Why are we (including me) still writing and reading about prayer? How much more can be said? What other discoveries do I expect? Christian book stores are full of essays, real life stories, and teachings. Blogs and websites even more so. What does it take to “get it?”
James 5:13-14a, 16b
Is anyone among you in trouble? Let them pray. Is anyone happy? Let them sing songs of praise. Is anyone among you sick? Let them call the elders of the church to pray over them . . . The prayer of a righteous person is powerful and effective.
In one of my devotions while praying the hours, I encountered a writing that identified prayer as the most difficult task of a believer. Why is that true? What is it about our understanding of prayer over the ages that makes us disinclined to practice it without a lot of help. Help might come in the form of a prayer book, a rosary, a special “place” (a pew, a designated chair at home, or a particular position); help in prayer may seem to require other people or musical accompaniment.
I think the problem rests with physicalizing a spiritual or non-corporeal process.
I try to master my outer world in order to “make time” and space for prayer when in reality, the mastery is within. The real reason we may be encouraged to speak and sing prayers out loud us that it helps tame the incessant wandering of our minds. We practice corporate prayers in order to focus on a particular set of words and hopefully, join the inner self with the spoken word.
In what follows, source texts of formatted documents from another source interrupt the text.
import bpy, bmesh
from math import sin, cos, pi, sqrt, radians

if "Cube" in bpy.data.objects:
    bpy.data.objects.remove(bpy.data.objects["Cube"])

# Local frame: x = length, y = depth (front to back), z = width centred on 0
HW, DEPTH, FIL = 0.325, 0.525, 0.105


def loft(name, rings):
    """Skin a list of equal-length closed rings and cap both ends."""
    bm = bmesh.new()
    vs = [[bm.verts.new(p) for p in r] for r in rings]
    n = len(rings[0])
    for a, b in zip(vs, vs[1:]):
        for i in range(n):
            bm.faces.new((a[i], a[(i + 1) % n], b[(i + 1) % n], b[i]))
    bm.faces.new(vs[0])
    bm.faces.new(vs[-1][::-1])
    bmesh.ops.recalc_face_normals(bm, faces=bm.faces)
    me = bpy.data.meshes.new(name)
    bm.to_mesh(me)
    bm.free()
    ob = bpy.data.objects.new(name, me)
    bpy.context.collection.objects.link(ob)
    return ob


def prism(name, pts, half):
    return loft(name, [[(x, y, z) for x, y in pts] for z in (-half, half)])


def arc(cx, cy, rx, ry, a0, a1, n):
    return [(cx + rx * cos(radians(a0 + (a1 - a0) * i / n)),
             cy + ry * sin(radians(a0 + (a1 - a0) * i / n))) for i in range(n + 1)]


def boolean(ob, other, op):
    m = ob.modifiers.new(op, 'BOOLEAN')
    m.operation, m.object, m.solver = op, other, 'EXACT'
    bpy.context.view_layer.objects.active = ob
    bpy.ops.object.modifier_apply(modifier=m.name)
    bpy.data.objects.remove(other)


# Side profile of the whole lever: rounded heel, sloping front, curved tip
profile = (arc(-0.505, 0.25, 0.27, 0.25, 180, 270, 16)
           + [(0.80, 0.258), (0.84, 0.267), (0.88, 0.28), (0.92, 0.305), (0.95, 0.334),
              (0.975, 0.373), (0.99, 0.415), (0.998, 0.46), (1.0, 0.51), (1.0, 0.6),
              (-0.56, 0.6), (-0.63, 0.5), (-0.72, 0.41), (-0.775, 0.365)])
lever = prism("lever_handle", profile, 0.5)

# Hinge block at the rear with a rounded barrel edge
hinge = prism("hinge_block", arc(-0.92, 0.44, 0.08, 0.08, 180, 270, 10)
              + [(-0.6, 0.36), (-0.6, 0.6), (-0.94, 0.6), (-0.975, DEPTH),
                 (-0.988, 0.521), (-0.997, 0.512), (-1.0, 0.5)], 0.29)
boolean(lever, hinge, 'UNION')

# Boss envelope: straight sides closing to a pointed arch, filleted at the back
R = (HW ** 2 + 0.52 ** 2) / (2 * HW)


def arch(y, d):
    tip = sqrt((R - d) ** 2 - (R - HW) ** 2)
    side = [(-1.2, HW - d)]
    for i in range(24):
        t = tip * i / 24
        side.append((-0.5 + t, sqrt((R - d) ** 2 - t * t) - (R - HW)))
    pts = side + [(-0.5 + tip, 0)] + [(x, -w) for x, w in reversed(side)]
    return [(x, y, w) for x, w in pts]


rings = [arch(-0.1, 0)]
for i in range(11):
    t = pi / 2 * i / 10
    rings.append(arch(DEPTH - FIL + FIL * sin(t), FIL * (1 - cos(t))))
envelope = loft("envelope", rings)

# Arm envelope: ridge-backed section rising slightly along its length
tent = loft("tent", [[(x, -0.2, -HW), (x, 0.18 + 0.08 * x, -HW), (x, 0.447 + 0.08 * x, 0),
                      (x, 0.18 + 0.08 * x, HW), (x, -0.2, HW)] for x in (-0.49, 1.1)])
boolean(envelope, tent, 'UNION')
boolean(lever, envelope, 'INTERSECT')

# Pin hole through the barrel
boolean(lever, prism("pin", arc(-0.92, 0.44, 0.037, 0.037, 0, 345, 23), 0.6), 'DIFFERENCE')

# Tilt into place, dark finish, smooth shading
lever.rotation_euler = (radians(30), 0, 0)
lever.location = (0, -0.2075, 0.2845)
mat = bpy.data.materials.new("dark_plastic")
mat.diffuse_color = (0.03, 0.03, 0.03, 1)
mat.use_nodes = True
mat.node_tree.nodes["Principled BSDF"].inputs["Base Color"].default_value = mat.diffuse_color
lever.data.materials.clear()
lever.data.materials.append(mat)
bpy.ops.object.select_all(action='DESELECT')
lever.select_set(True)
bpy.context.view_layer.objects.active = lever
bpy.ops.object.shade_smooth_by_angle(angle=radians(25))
But truthfully, I can read a prayer and plan dinner at the same time. I can sing or pray out loud and review my most recent argument with my husband or children that morning. I can speak the Lord’s prayer and get lost in it much the same as famous singers lose their places singing the National Anthem at football stadiums. I’m not paying attention. My mind is elsewhere. I am not praying. I am going through the motions.
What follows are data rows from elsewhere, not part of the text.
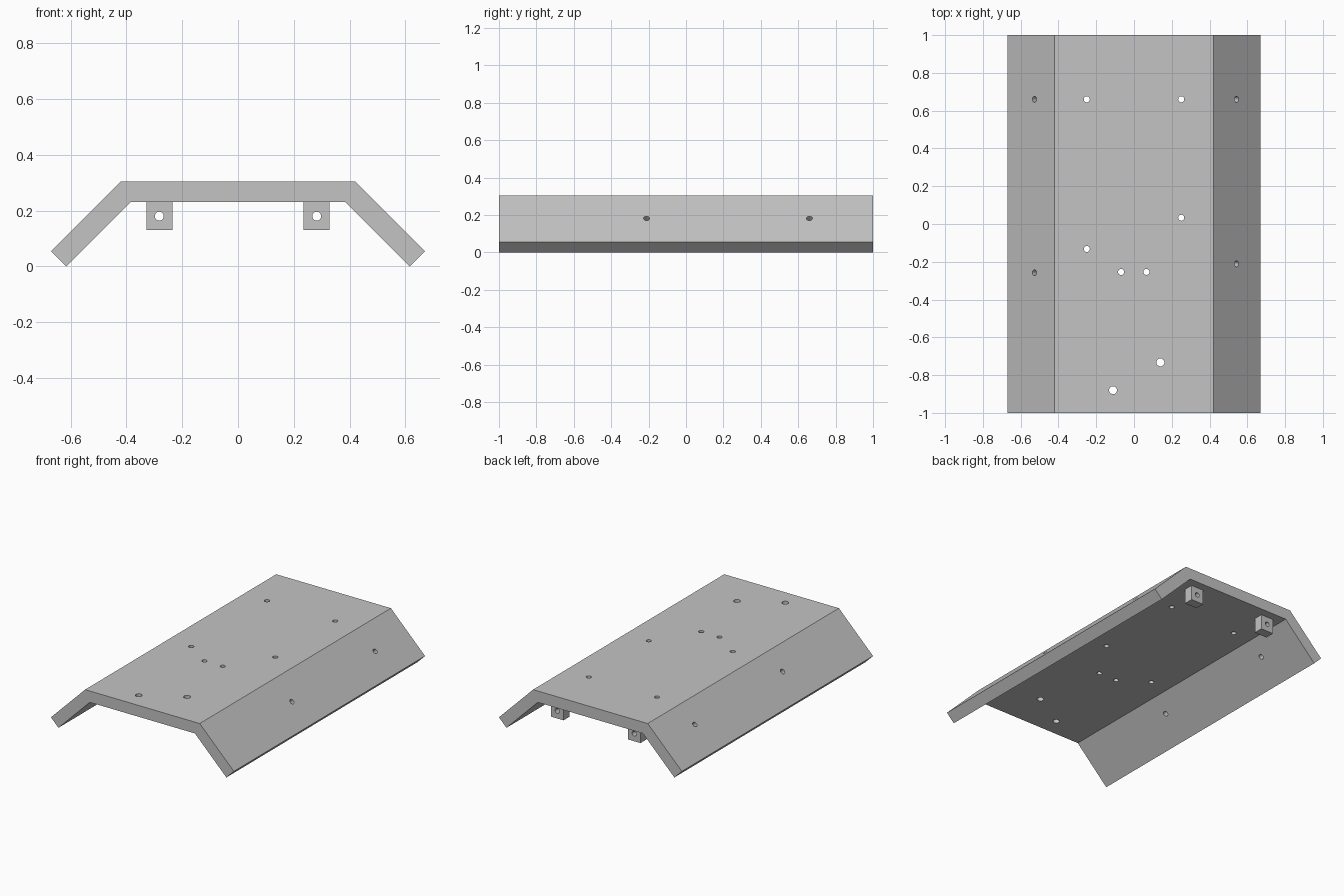
import bpy, bmesh
from math import radians
from mathutils import Matrix, Vector

if "Cube" in bpy.data.objects:
    bpy.data.objects.remove(bpy.data.objects["Cube"], do_unlink=True)

grey = bpy.data.materials.new("plain grey")
grey.use_nodes = True
colour = (0.55, 0.55, 0.55, 1)
grey.diffuse_color = colour
grey.node_tree.nodes["Principled BSDF"].inputs["Base Color"].default_value = colour


def make_object(name, bm):
    bmesh.ops.recalc_face_normals(bm, faces=bm.faces)
    mesh = bpy.data.meshes.new(name)
    bm.to_mesh(mesh)
    bm.free()
    mesh.materials.append(grey)
    obj = bpy.data.objects.new(name, mesh)
    bpy.context.collection.objects.link(obj)
    return obj


def extrude_profile(name, points, y0, y1):
    """Extrude an x-z outline along y."""
    bm = bmesh.new()
    face = bm.faces.new([bm.verts.new((x, y0, z)) for x, z in points])
    grown = bmesh.ops.extrude_face_region(bm, geom=[face])["geom"]
    moved = [v for v in grown if isinstance(v, bmesh.types.BMVert)]
    bmesh.ops.translate(bm, vec=(0, y1 - y0, 0), verts=moved)
    return make_object(name, bm)


def drill(obj, holes):
    """Cut round holes, each given as centre, axis and radius."""
    bm = bmesh.new()
    for centre, axis, radius in holes:
        turn = Vector(axis).to_track_quat("Z", "Y").to_matrix().to_4x4()
        bmesh.ops.create_cone(bm, cap_ends=True, segments=24, radius1=radius,
                              radius2=radius, depth=0.3,
                              matrix=Matrix.Translation(centre) @ turn)
    cutter = make_object(obj.name + "_drill", bm)
    cutter.hide_render = True
    mod = obj.modifiers.new("holes", "BOOLEAN")
    mod.operation = "DIFFERENCE"
    mod.solver = "EXACT"
    mod.object = cutter
    bpy.ops.object.select_all(action="DESELECT")
    bpy.context.view_layer.objects.active = obj
    obj.select_set(True)
    bpy.ops.object.modifier_apply(modifier=mod.name)
    bpy.data.objects.remove(cutter, do_unlink=True)
    bpy.ops.object.shade_smooth_by_angle(angle=radians(30))


# Bent plate: flat deck with a flap sloping down on each side
half = [(0.67, 0.055), (0.42, 0.305)]
inner = [(0.385, 0.23), (0.615, 0)]
outline = half + [(-x, z) for x, z in half[::-1] + inner[::-1]] + inner
plate = extrude_profile("bent_plate", outline, -1, 1)

# Deck holes, two of them larger
small, large = 0.016, 0.021
deck = [(-0.25, 0.66, small), (0.25, 0.66, small), (0.25, 0.033, small),
        (-0.25, -0.132, small), (-0.068, -0.254, small), (0.066, -0.254, small),
        (0.14, -0.733, large), (-0.111, -0.88, large)]
holes = [((x, y, 0.27), (0, 0, 1), r) for x, y, r in deck]

# Flap holes, square to the slope
for x, y in [(-0.527, 0.66), (-0.527, -0.258), (0.543, 0.66), (0.543, -0.211)]:
    side = 1 if x > 0 else -1
    holes.append(((x, y, 0.725 - abs(x)), (side, 0, 1), small))
drill(plate, holes)

# Pair of drilled lugs under the rear of the deck
for side, label in ((1, "left"), (-1, "right")):
    x0, x1 = side * 0.235, side * 0.328
    lug = extrude_profile(label + "_lug", [(x0, 0.13), (x1, 0.13), (x1, 0.23), (x0, 0.23)],
                          0.882, 0.945)
    drill(lug, [((side * 0.282, 0.91, 0.18), (0, 1, 0), small)])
Prayer is about communing with the Holy Spirit. And although it may be easier to communicate within when it’s quiet or when I set aside my regular schedule to meditate or repeat prayers/mantras or execute a plan, the real “work” is in the heart and mind.
In the King James translations of verse 16 in James 5, it is the “fervent” prayer that is effective and powerful. Some people believe fervent to mean emotional or ongoing, long-winded or passionate; some even think of fervent prayer as fiery, vehement, or zealous. I used to think the same way.
Instead, I’m thinking no outward expression of a fervent prayer is going to have any more power or effectiveness than another kind without the interior self in full participation. It is not what I say or how I say it. Just now, I actually found a website blog that states, “Every time we pray, if we do so correctly, God’s mighty power is released . . . ” Is this what it’s come down to? We’re all trying to figure out how to “pray correctly?” That cannot be the solution.
The Holy Spirit is with me whether I am standing, sitting or walking. The Holy Spirit is present in the shower and at the computer. The Holy Spirit hears, sees, comprehends me in a way like no other. Unfortunately, my praxis is shutting out the Spirit from my conscious mind. I tend to relegate the Holy Spirit to role of observer only. That is not how prayer works.
“So too the [Holy] Spirit comes to our aid and bears us up in our weakness; for we do not know what prayer to offer nor how to offer it worthily as we ought, but the Spirit Himself goes to meet our supplication and pleads in our behalf with unspeakable yearnings and groanings too deep for utterance.” [Romans 8:26, Amplified]